In less than three nearly wordless minutes, David F. Sandberg’s original short film, “Lights Out,” toys cleverly with one of the fundamental precepts of horror (and of being scared, period): That something out there, in the dark, is waiting to harm us. The hook of Sandberg’s short is that the threat moves in the shadows, attacking only when there’s no light source around it. In this scenario, pockets of illumination act like small islands in shark-infested waters — dip a toe in the current and it’s liable to get bitten off. Beyond the premise, what’s impressive about the short is Sandberg’s efficiency and wit as a shock artist, the way he’s able to establish the rules without exposition and deliver a couple of strong jolts before cutting to black.
Now, courtesy of producer James Wan (Saw, The Conjuring), Sandberg and his screenwriter, Eric Heisserer, have the difficult task of extending three minutes into 81 without exhausting a smart concept or losing the snap of a compact “Boo!” The brevity of the feature-length Lights Out helps enormously, because it carries the minimalist spirit of the short, refusing to overwork what’s essentially the horror equivalent of a one-joke comedy. On the other hand, the requisite expansion introduces a tortured, confusing story of mental illness and Hitchcockian doubles that Sandberg and Heisserer never straighten out satisfactorily. They’ve made a film that’s just sophisticated enough to wither under the scrutiny its psychodrama inspires.
The terrific opening sequence, set in a mannequin factory after dark, is a sustained mini-masterpiece of suspense, bringing back the actress (Lotta Losten, the director’s wife) from the short for what amounts to another standalone gem. It ends with the factory’s owner (Billy Burke) getting killed and news of his death reaching a family that isn’t as surprised to hear about it as you’d think. The victim’s stepdaughter, Rebecca (Teresa Palmer), has long since fled her dysfunctional family home, becoming so resistant to commitment that she refuses to allow her boyfriend Bret (Alexander DiPersia) to leave so much as a sock in her apartment. But Rebecca gets dragged back into the picture when reports of domestic disturbances at her mother’s house force her to take action.
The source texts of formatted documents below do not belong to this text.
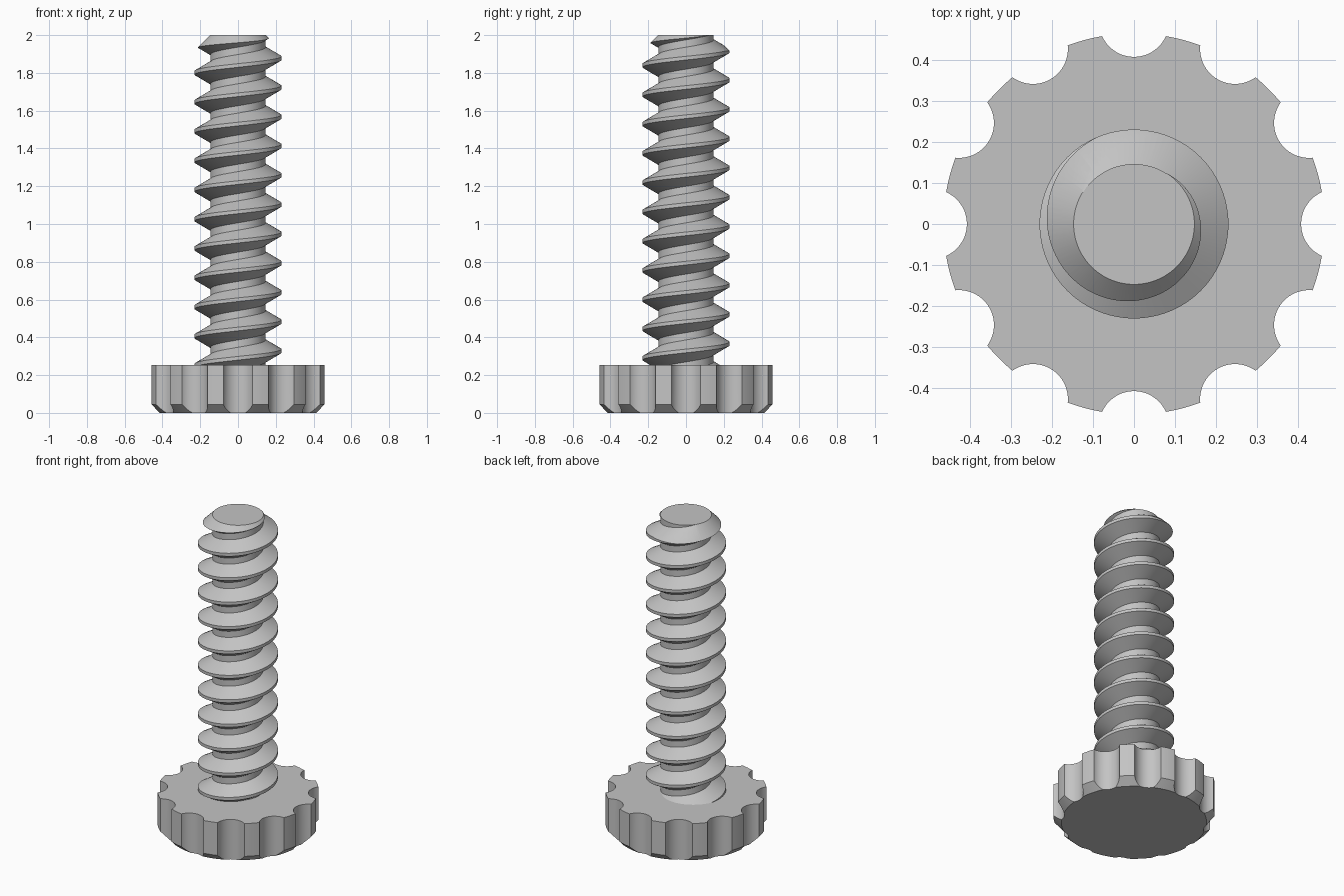
import bpy, bmesh, math

if "Cube" in bpy.data.objects:
    bpy.data.objects.remove(bpy.data.objects["Cube"], do_unlink=True)

steel = bpy.data.materials.new("plain grey")
steel.use_nodes = True
GREY = (0.55, 0.55, 0.55, 1)
steel.diffuse_color = GREY
steel.node_tree.nodes["Principled BSDF"].inputs["Base Color"].default_value = GREY

HEAD_TOP, TIP = 0.253, 2.0
MAJOR, PITCH = 0.23, 0.155
MINOR = MAJOR - 0.5413 * PITCH      # standard 60 degree thread depth
CREST_Z = 1.878                     # height of one crest at +x
STEPS, TURNS = 96, 15


def finish(bm, name):
    bmesh.ops.recalc_face_normals(bm, faces=bm.faces)
    mesh = bpy.data.meshes.new(name)
    bm.to_mesh(mesh)
    bm.free()
    mesh.materials.append(steel)
    obj = bpy.data.objects.new(name, mesh)
    bpy.context.collection.objects.link(obj)
    return obj


def lathe(name, profile, segments):
    """Closed solid from (radius, height) rings, bottom to top."""
    bm = bmesh.new()
    rings = [[bm.verts.new((r * math.cos(math.tau * i / segments),
                            r * math.sin(math.tau * i / segments), z))
              for i in range(segments)] for r, z in profile]
    for low, high in zip(rings, rings[1:]):
        for i in range(segments):
            k = (i + 1) % segments
            bm.faces.new((low[i], low[k], high[k], high[i]))
    bm.faces.new(rings[0])
    bm.faces.new(rings[-1])
    return finish(bm, name)


def carve(obj, cutter, operation):
    cutter.hide_render = True
    mod = obj.modifiers.new("carve", 'BOOLEAN')
    mod.operation, mod.solver, mod.object = operation, 'EXACT', cutter
    bpy.ops.object.select_all(action='DESELECT')
    bpy.context.view_layer.objects.active = obj
    obj.select_set(True)
    bpy.ops.object.modifier_apply(modifier=mod.name)
    bpy.data.objects.remove(cutter, do_unlink=True)
    bpy.ops.object.shade_smooth_by_angle(angle=math.radians(30))


# Knob head: disc with a chamfered underside and twelve round finger grooves
head = lathe("knob_head", [(0.418, 0), (0.464, 0.045), (0.464, HEAD_TOP)], 144)
bm = bmesh.new()
for n in range(12):
    a = math.tau * n / 12
    groove = bmesh.ops.create_cone(bm, cap_ends=True, segments=64,
                                   radius1=0.085, radius2=0.085, depth=1)
    bmesh.ops.translate(bm, verts=groove["verts"],
                        vec=(0.492 * math.cos(a), 0.492 * math.sin(a), 0))
carve(head, finish(bm, "groove_cutter"), 'DIFFERENCE')

# Threaded shaft: a right-handed helical strip of one thread profile
half_crest = PITCH / 16
half_foot = PITCH * 3 / 8
profile = [(MINOR, -half_foot), (MAJOR, -half_crest),
           (MAJOR, half_crest), (MINOR, half_foot)]
start = CREST_Z - 12 * PITCH
bm = bmesh.new()
strip = []
for j in range(STEPS * TURNS + 1):
    a = math.tau * j / STEPS
    z = start + PITCH * j / STEPS
    strip.append([bm.verts.new((r * math.cos(a), r * math.sin(a), z + dz))
                  for r, dz in profile])
for j in range(STEPS * TURNS):
    here, ahead = strip[j], strip[j + 1]
    for k in range(3):
        bm.faces.new((here[k], ahead[k], ahead[k + 1], here[k + 1]))
    if j + STEPS < len(strip) - 1:          # root between neighbouring turns
        bm.faces.new((here[3], ahead[3], strip[j + STEPS + 1][0], strip[j + STEPS][0]))
# The last root edge of the final complete turn
j = STEPS * (TURNS - 1) - 1
if not bm.edges.get((strip[j + 1][3], strip[j + 1 + STEPS][0])):
    bm.faces.new((strip[j][3], strip[j + 1][3],
                  strip[j + 1 + STEPS][0], strip[j + STEPS][0]))
# Close both open ends with fans to the axis
open_edges = [e for e in bm.edges if e.is_boundary]
middle = start + PITCH * TURNS / 2
for is_top in (False, True):
    tip = bm.verts.new((0, 0, start + PITCH * (TURNS - 0.5 if is_top else 0.5)))
    for e in open_edges:
        if (e.verts[0].co.z > middle) == is_top:
            bm.faces.new((e.verts[0], e.verts[1], tip))
shaft = finish(bm, "threaded_shaft")

# Trim the shaft flat inside the head and to a 45 degree cone at the tip
cone_top = MINOR + 0.001
envelope = lathe("shaft_trim", [(0.3, 0.15), (0.3, TIP + cone_top - 0.3),
                                (cone_top, TIP)], 96)
carve(shaft, envelope, 'INTERSECT')
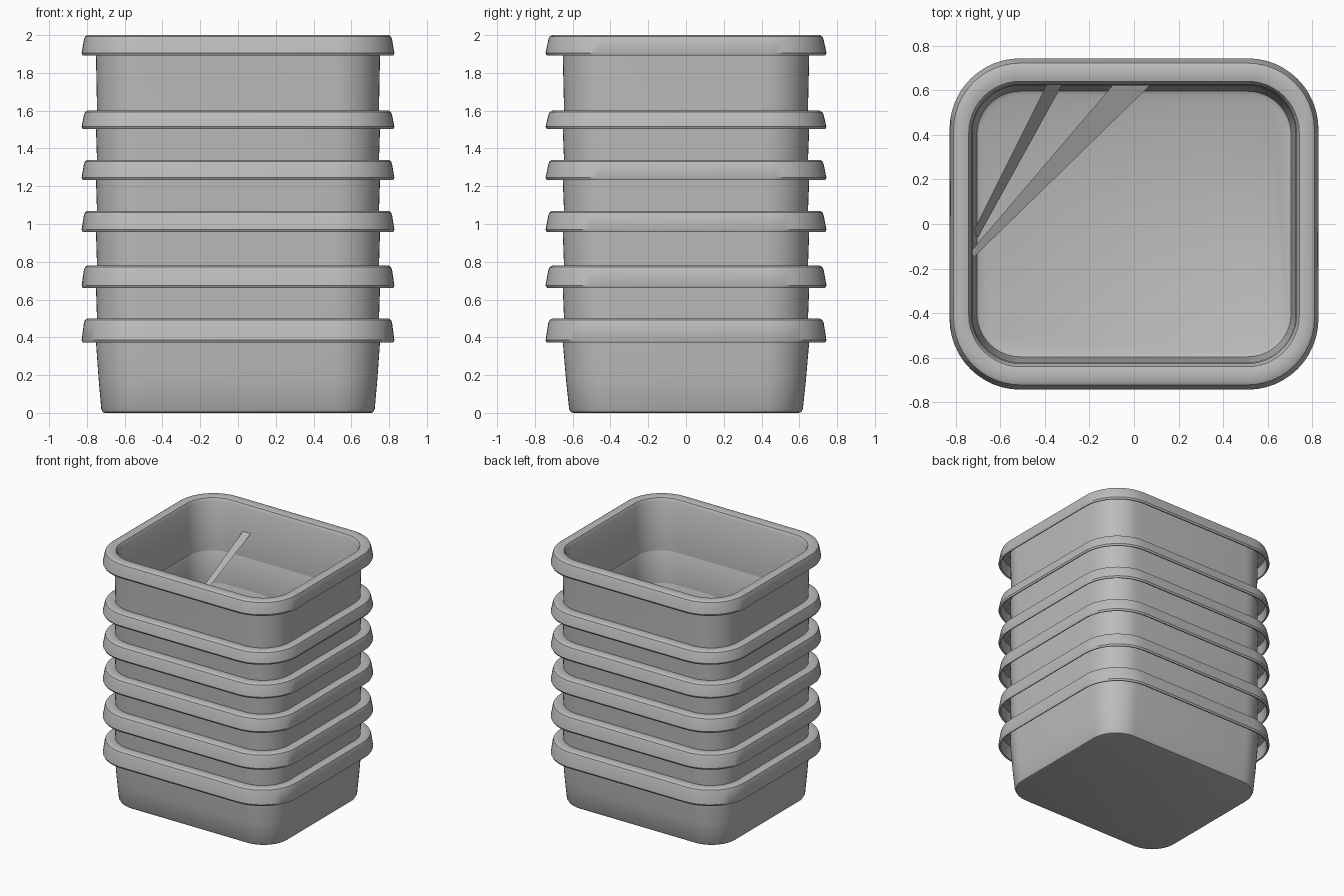
import bpy, bmesh, math

if "Cube" in bpy.data.objects:
    bpy.data.objects.remove(bpy.data.objects["Cube"])

mat = bpy.data.materials.new("light grey plastic")
mat.diffuse_color = (0.5, 0.5, 0.5, 1)
mat.use_nodes = True
mat.node_tree.nodes["Principled BSDF"].inputs["Base Color"].default_value = mat.diffuse_color

HX, HY = 0.75, 0.65          # half size of the tub body


def ring(bm, off, z, seg=12):
    """Rounded rectangle, grown outward by off."""
    hx, hy, r = HX + off, HY + off * 1.2, 0.24 + off
    verts = []
    for q in range(4):
        sx = 1 if q in (0, 3) else -1
        sy = 1 if q in (0, 1) else -1
        for i in range(seg + 1):
            a = math.pi / 2 * (q + i / seg)
            verts.append(bm.verts.new((sx * (hx - r) + r * math.cos(a),
                                       sy * (hy - r) + r * math.sin(a), z)))
    return verts


def finish(bm, name):
    me = bpy.data.meshes.new(name)
    bmesh.ops.recalc_face_normals(bm, faces=bm.faces)
    bm.to_mesh(me)
    bm.free()
    me.materials.append(mat)
    ob = bpy.data.objects.new(name, me)
    bpy.context.collection.objects.link(ob)
    bpy.context.view_layer.objects.active = ob
    ob.select_set(True)
    bpy.ops.object.shade_smooth_by_angle(angle=math.radians(35))
    ob.select_set(False)


def loft(name, profile, closed):
    bm = bmesh.new()
    rings = [ring(bm, o, z) for o, z in profile]
    n = len(rings[0])
    pairs = list(zip(rings, rings[1:]))
    if closed:
        pairs.append((rings[-1], rings[0]))
    for a, b in pairs:
        for i in range(n):
            j = (i + 1) % n
            bm.faces.new((a[i], a[j], b[j], b[i]))
    if not closed:           # base and inside floor
        bm.faces.new(rings[0])
        bm.faces.new(rings[-1])
    finish(bm, name)


def rim(zb, zt):
    """Outer wall top, hanging skirt, rolled lip and inner lip."""
    return [(0.002, zb), (0.004, zt - 0.035), (0.05, zt - 0.03),
            (0.062, zb), (0.072, zb - 0.003), (0.078, zb + 0.01),
            (0.066, zt - 0.025), (0.06, zt - 0.008), (0.048, zt),
            (0.012, zt), (-0.008, zt - 0.006), (-0.02, zt - 0.03)]


# nested tubs: skirt bottom and rim top of each
levels = [(0.375, 0.50), (0.665, 0.78), (0.96, 1.07),
          (1.235, 1.34), (1.505, 1.60), (1.895, 2.0)]
for k, (zb, zt) in enumerate(levels):
    if k == 0:
        prof = [(-0.045, 0), (-0.034, 0.004), (-0.026, 0.02), (-0.012, 0.18)]
        prof += rim(zb, zt) + [(-0.03, 0.18), (-0.045, 0.03), (-0.06, 0.02)]
        loft("bottom_tub", prof, False)
    else:
        low = levels[k - 1][1] - 0.02
        prof = [(-0.004, low)] + rim(zb, zt) + [(-0.024, low)]
        loft(f"stacked_tub_{k}", prof, True)

# loose strips lying across the inside
strips = [[(-0.72, -0.03, 0.95), (-0.70, -0.06, 0.95),
           (-0.32, 0.63, 1.79), (-0.39, 0.63, 1.79)],
          [(-0.73, -0.12, 0.6), (-0.72, -0.15, 0.6),
           (0.08, 0.63, 1.0), (-0.09, 0.63, 1.0)]]
for k, pts in enumerate(strips):
    bm = bmesh.new()
    bm.faces.new([bm.verts.new(p) for p in pts])
    finish(bm, f"inner_strip_{k + 1}")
Still reeling from the loss of her husband, Rebecca’s estranged mother Sophie (Maria Bello) has abandoned her anti-psychosis medication and left her grade-school-age son, Martin (Gabriel Bateman), to deal with the consequences. Rebecca intervenes after Martin complains of his mother’s imaginary (or not) friend “Diana,” whose predatory behavior has him sleeping with the lights on, if he’s able to sleep at all. Recalling her own childhood dealings with “Diana,” Rebecca first rescues her little brother from Sophie’s custody and then later moves into the family home to protect him and unmask the light-sensitive boogeywoman who’s been tormenting all of them.
So what is this threat? Is it real or imagined? Alive or dead? Separate from Sophie’s mental illness or a nasty manifestation of it? Lights Out doesn’t answer those questions as clearly as it might, which is both hugely disappointing and something of a relief, given the sinister implications about the clinically depressed. It also reduces Bello, by far the most accomplished and compelling actor in the cast, to a supporting role, yielding the floor to the stock types fleeing “Diana” rather then going deeper with the one character who knows the monster intimately. A scene where a half-crazed, bleary-eyed Sophie hosts a “movie night” to appease her rattled son glimpses the better road not taken.
As a scare machine, however, Lights Out works like gangbusters, especially once all the main characters are gathered under one roof. Sandberg works wonders with dodgy sources of light — flickering bulbs, candles, a hand-cranked flashlight, a “black light” — that alternately spare them and leave them exposed to the monstrous shadow-figure that’s in relentless pursuit. Horror films makes us wonder what’s lurking in the dark, but Lights Out goes a step further by making the dark itself a predatory beast, weakened by illumination. There’s an almost Biblical metaphor here about the fight between good and evil — the light of decency and truth dispelling the dark forces of wickedness and sin — but the film abandons it along with the other themes that go underexposed. Fittingly, the fear doesn’t linger once the house lights go up.